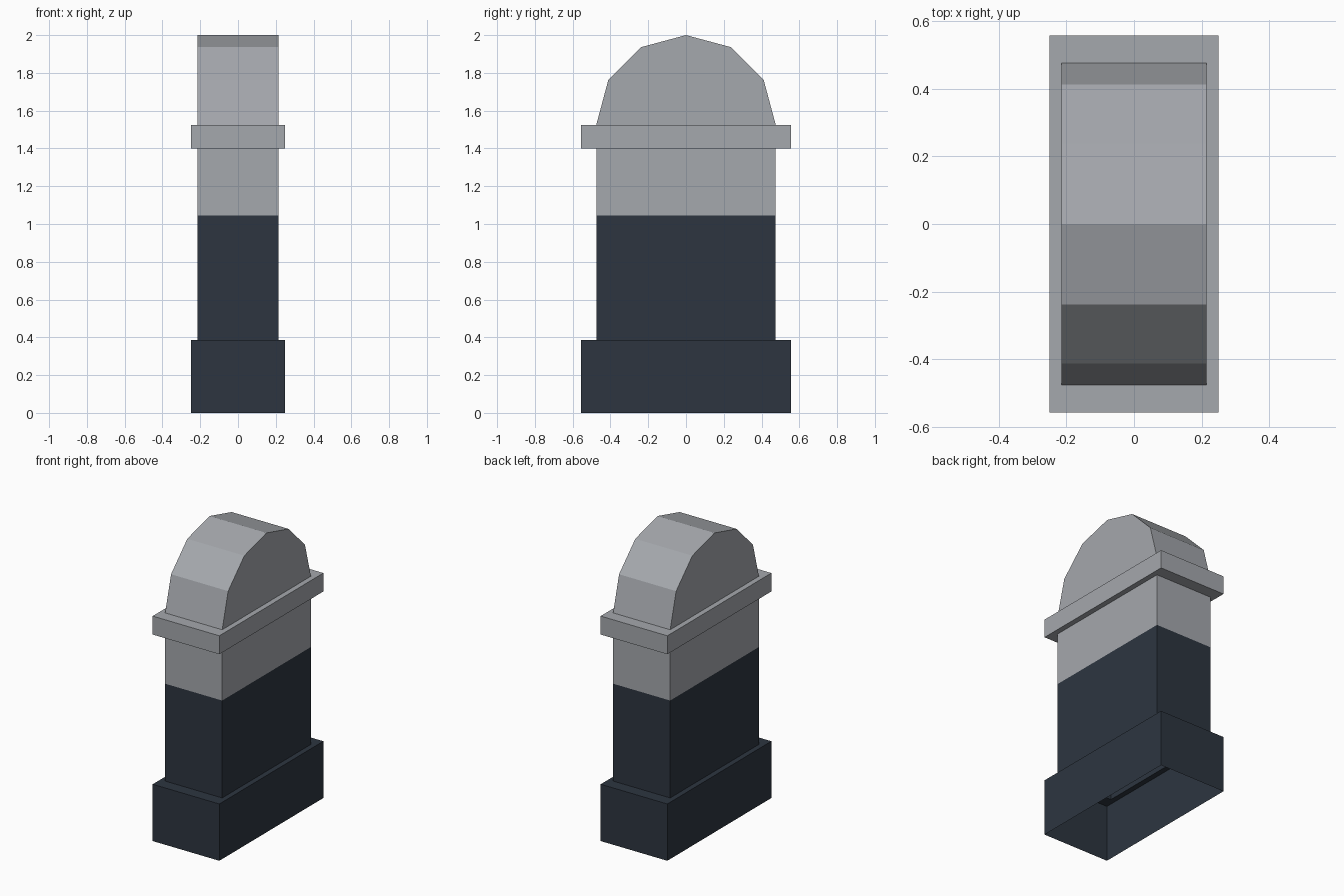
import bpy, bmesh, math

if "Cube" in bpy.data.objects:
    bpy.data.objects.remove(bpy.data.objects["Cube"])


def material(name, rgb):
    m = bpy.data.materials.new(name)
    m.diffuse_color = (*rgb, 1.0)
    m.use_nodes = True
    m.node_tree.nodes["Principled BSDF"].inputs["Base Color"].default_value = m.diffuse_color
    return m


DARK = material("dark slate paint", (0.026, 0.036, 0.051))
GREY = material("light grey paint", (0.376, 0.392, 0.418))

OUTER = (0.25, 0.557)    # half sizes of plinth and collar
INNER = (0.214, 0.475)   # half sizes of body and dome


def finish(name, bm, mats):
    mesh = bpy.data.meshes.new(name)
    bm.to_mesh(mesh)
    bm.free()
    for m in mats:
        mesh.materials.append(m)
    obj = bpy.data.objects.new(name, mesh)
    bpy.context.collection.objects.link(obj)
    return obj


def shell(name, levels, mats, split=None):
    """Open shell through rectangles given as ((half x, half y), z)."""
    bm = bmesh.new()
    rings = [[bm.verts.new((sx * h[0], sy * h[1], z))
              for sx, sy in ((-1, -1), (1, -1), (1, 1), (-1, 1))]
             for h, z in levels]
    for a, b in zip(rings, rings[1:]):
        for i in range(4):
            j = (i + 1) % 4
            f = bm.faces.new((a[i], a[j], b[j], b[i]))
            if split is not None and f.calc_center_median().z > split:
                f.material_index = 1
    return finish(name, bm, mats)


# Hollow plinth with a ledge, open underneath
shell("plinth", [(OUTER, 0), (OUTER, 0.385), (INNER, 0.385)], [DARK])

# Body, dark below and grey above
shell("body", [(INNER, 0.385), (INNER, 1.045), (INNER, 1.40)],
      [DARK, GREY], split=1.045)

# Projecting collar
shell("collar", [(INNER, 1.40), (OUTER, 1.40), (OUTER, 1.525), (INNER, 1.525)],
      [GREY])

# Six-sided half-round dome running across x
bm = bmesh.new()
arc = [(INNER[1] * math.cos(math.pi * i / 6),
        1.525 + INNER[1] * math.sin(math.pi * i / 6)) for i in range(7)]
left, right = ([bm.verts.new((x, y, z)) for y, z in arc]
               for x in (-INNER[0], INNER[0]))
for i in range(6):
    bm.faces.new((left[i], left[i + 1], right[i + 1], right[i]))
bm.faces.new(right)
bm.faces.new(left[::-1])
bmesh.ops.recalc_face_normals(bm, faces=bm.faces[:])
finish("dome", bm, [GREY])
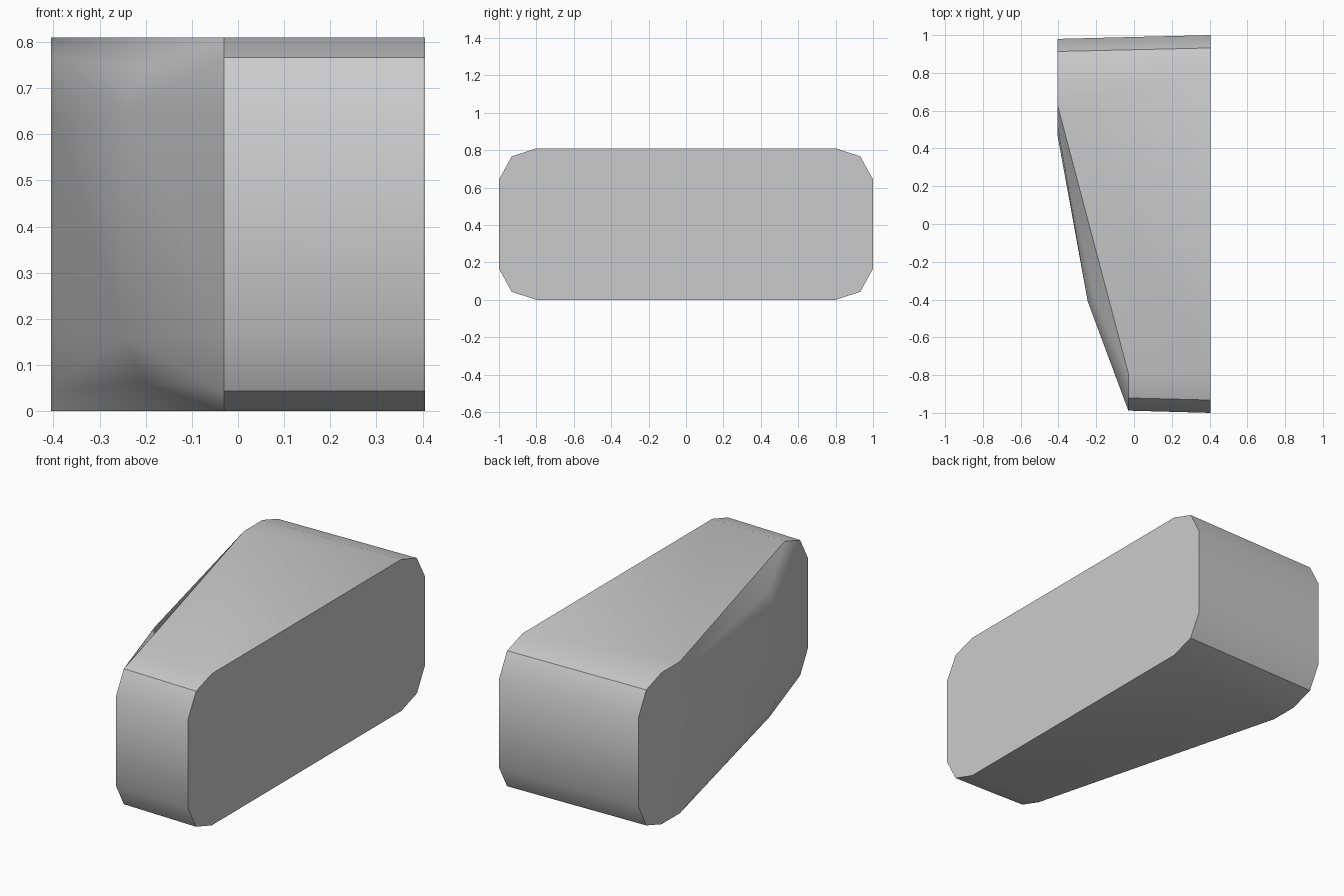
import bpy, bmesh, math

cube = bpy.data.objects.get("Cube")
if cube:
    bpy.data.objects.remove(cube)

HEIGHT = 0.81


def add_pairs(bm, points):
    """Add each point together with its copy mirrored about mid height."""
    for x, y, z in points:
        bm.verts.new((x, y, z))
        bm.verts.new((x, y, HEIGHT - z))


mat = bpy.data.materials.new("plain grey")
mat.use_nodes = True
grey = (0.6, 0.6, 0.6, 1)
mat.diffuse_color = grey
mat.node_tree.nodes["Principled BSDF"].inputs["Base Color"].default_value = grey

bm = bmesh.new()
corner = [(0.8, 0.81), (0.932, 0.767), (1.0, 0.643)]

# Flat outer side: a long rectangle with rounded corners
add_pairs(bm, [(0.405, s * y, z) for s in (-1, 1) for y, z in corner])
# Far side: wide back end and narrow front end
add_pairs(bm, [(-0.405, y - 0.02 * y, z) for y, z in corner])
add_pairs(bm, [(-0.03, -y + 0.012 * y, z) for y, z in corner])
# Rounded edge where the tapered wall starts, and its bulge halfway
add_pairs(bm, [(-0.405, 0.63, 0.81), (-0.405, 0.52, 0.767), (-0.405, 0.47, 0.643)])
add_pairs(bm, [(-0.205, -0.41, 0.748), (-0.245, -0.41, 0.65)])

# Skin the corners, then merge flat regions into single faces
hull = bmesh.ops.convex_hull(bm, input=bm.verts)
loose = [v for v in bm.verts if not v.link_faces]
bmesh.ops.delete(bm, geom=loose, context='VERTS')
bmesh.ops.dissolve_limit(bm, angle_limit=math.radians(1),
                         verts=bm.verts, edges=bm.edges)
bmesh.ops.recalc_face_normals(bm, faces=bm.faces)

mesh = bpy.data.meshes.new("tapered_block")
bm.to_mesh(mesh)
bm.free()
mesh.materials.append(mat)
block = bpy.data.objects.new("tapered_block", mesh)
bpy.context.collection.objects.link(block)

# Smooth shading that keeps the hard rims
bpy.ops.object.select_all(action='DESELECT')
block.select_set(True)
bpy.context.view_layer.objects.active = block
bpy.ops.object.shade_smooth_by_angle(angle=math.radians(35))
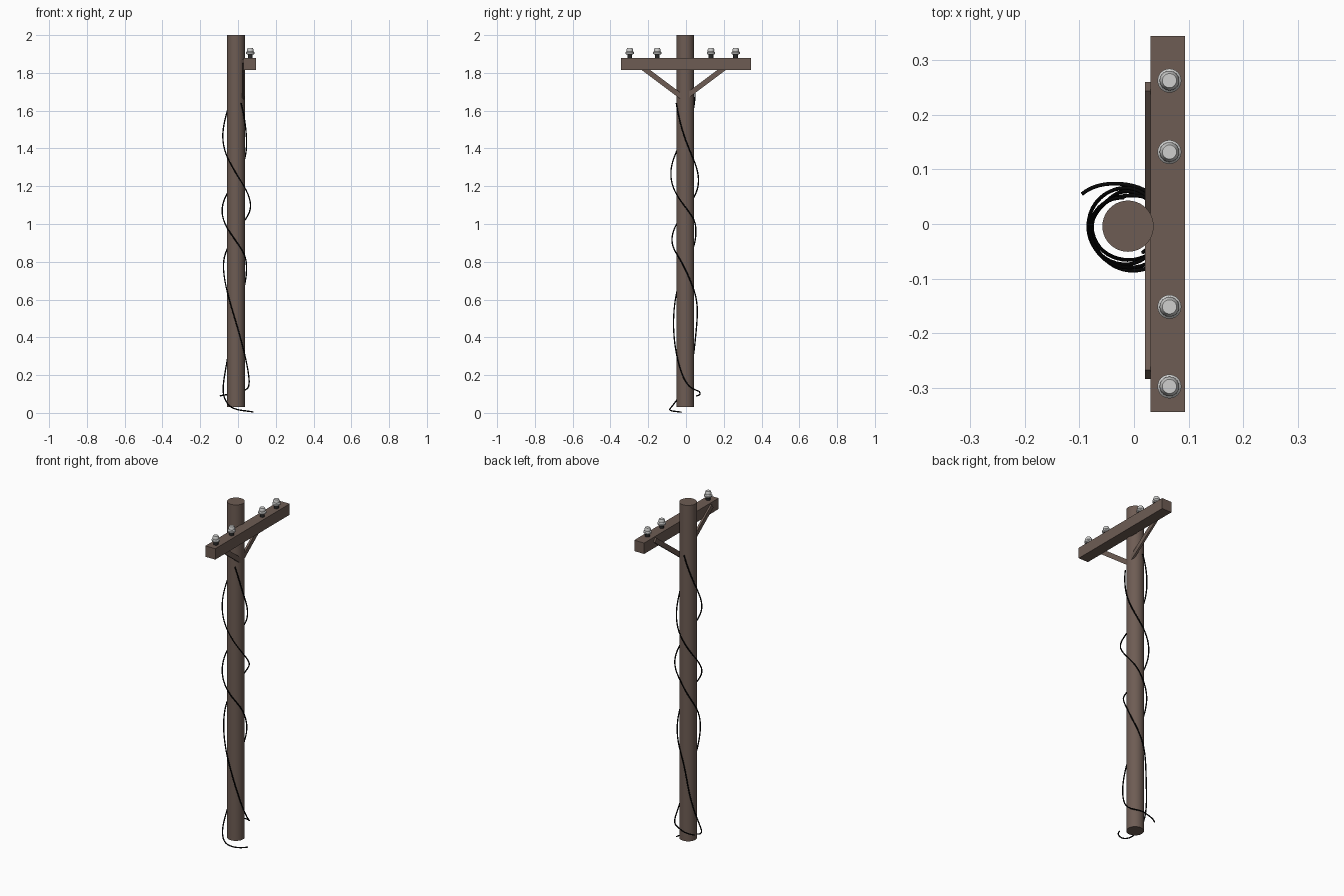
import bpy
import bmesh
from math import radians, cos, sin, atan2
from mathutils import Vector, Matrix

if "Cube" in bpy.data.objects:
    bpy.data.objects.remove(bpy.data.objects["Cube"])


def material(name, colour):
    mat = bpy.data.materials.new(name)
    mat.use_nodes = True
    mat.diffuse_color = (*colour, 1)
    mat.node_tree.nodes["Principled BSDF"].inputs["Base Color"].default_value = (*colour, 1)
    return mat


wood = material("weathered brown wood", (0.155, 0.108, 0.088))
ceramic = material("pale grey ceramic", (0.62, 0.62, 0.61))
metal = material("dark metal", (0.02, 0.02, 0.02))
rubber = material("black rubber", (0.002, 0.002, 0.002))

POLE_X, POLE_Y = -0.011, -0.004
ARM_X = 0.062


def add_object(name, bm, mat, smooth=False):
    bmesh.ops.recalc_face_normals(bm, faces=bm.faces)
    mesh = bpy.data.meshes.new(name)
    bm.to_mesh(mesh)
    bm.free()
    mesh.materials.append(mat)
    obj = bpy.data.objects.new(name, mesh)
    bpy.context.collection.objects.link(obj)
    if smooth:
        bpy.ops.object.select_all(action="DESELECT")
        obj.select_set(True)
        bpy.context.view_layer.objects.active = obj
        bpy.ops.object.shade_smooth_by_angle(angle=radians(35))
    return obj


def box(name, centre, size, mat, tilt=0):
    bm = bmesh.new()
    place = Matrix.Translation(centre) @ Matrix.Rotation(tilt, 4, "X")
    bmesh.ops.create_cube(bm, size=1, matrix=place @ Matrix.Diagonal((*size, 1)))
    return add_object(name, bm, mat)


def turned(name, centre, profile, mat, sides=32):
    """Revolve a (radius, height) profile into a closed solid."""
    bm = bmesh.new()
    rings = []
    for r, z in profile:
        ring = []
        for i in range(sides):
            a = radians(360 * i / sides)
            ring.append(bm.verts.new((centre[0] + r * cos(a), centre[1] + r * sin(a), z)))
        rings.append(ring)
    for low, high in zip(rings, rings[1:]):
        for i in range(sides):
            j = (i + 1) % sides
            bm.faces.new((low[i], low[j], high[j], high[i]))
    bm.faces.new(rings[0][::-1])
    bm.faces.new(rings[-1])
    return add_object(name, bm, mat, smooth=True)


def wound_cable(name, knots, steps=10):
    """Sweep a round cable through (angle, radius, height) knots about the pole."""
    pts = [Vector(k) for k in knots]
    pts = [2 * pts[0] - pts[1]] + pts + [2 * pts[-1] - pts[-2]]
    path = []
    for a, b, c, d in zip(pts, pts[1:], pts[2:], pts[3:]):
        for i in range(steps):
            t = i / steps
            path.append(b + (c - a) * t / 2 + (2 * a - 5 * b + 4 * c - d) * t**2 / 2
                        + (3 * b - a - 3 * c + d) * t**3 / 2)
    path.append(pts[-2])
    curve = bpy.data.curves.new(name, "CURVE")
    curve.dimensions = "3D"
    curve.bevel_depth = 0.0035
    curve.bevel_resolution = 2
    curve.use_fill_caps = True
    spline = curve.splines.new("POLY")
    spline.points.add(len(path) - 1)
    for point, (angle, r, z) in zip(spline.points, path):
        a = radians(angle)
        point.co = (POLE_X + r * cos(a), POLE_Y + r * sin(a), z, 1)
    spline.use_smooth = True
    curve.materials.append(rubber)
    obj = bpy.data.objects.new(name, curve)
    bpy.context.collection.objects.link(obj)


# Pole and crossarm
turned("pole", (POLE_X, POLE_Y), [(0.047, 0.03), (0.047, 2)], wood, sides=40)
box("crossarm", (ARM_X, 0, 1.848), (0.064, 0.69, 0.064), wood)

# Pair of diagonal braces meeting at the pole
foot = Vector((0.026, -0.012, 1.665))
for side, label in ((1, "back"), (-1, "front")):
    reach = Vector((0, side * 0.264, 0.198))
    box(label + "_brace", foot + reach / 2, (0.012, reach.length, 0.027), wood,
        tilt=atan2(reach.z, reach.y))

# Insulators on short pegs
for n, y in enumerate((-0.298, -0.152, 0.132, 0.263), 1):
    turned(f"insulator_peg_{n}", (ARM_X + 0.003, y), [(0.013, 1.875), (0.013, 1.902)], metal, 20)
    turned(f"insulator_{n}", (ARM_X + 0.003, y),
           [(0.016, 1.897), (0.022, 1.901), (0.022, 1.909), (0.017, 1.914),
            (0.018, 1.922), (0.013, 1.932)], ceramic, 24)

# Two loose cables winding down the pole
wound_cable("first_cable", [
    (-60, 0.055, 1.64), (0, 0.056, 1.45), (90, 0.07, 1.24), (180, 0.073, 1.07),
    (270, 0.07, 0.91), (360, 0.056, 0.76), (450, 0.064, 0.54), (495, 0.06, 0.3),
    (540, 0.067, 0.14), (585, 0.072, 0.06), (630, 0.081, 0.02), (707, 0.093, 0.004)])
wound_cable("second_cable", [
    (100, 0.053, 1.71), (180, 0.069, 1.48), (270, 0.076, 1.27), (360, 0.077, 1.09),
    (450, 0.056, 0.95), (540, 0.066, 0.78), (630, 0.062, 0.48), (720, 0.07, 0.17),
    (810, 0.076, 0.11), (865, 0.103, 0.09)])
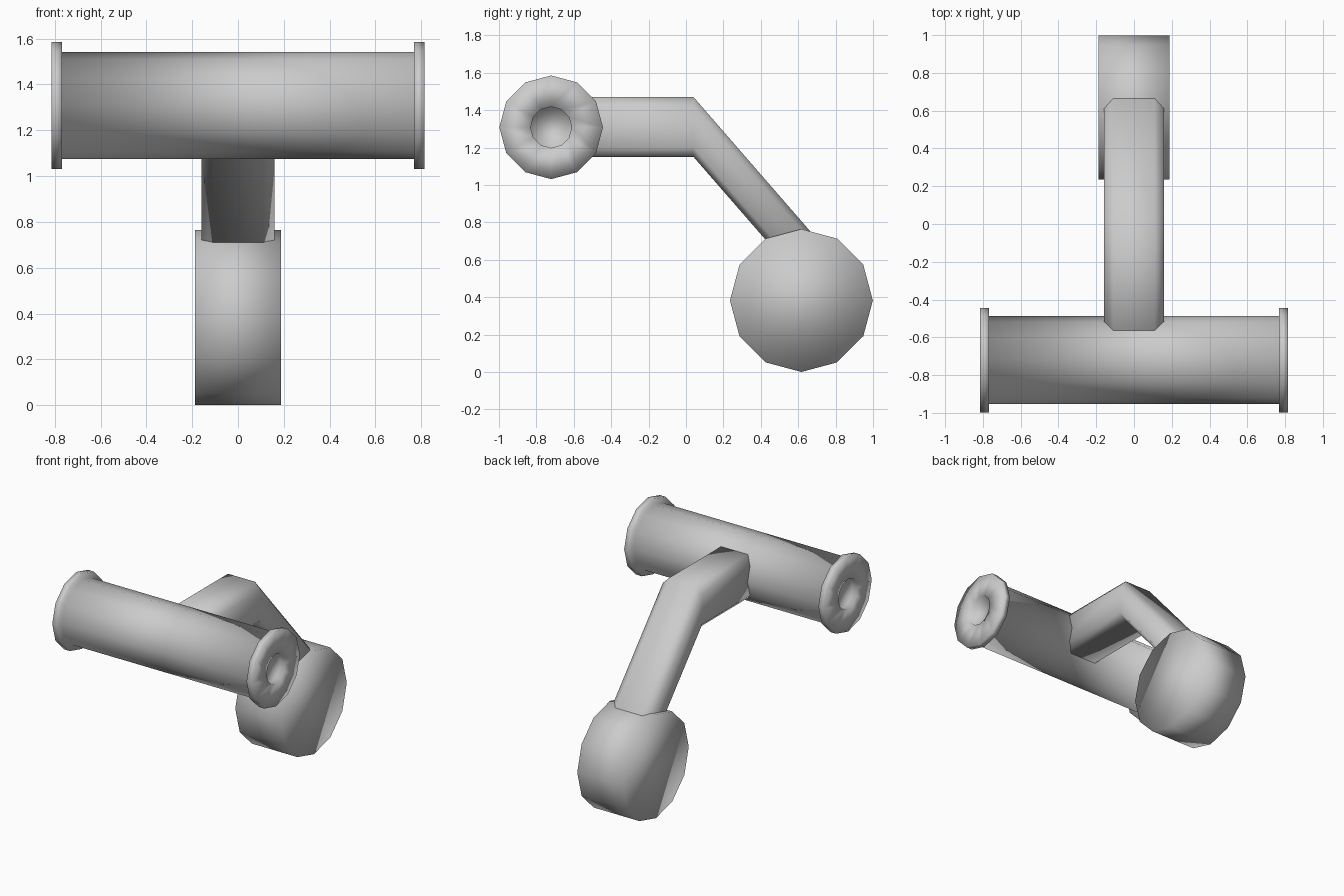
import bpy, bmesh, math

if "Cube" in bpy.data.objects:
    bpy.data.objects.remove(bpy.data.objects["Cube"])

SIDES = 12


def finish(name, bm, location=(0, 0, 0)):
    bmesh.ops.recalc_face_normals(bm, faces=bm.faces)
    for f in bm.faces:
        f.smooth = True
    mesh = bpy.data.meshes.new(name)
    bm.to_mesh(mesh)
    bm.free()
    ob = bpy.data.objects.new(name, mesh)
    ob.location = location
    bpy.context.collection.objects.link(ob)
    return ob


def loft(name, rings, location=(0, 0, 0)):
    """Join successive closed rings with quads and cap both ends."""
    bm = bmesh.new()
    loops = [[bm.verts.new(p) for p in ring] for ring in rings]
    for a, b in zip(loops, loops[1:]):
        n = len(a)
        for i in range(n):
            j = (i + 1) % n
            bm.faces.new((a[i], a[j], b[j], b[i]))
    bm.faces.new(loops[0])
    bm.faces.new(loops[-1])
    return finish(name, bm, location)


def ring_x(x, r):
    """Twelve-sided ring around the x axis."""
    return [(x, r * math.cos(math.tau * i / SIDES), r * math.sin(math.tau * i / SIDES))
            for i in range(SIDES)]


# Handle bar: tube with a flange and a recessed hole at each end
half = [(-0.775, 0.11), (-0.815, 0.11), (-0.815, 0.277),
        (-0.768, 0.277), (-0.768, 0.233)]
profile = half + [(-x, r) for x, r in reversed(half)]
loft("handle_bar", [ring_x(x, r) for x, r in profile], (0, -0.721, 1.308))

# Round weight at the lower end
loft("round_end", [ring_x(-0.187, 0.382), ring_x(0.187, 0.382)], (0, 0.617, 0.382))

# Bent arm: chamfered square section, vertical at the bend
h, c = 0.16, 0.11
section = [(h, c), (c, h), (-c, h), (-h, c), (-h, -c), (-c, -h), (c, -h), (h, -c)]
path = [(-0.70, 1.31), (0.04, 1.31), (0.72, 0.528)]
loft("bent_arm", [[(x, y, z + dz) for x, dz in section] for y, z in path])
.....
Your task = Look above for the line containing "h, c = 0.16, 0.11", then please write out that line and each one after it through the end, exactly, with nothing else.

Your solution =
h, c = 0.16, 0.11
section = [(h, c), (c, h), (-c, h), (-h, c), (-h, -c), (-c, -h), (c, -h), (h, -c)]
path = [(-0.70, 1.31), (0.04, 1.31), (0.72, 0.528)]
loft("bent_arm", [[(x, y, z + dz) for x, dz in section] for y, z in path])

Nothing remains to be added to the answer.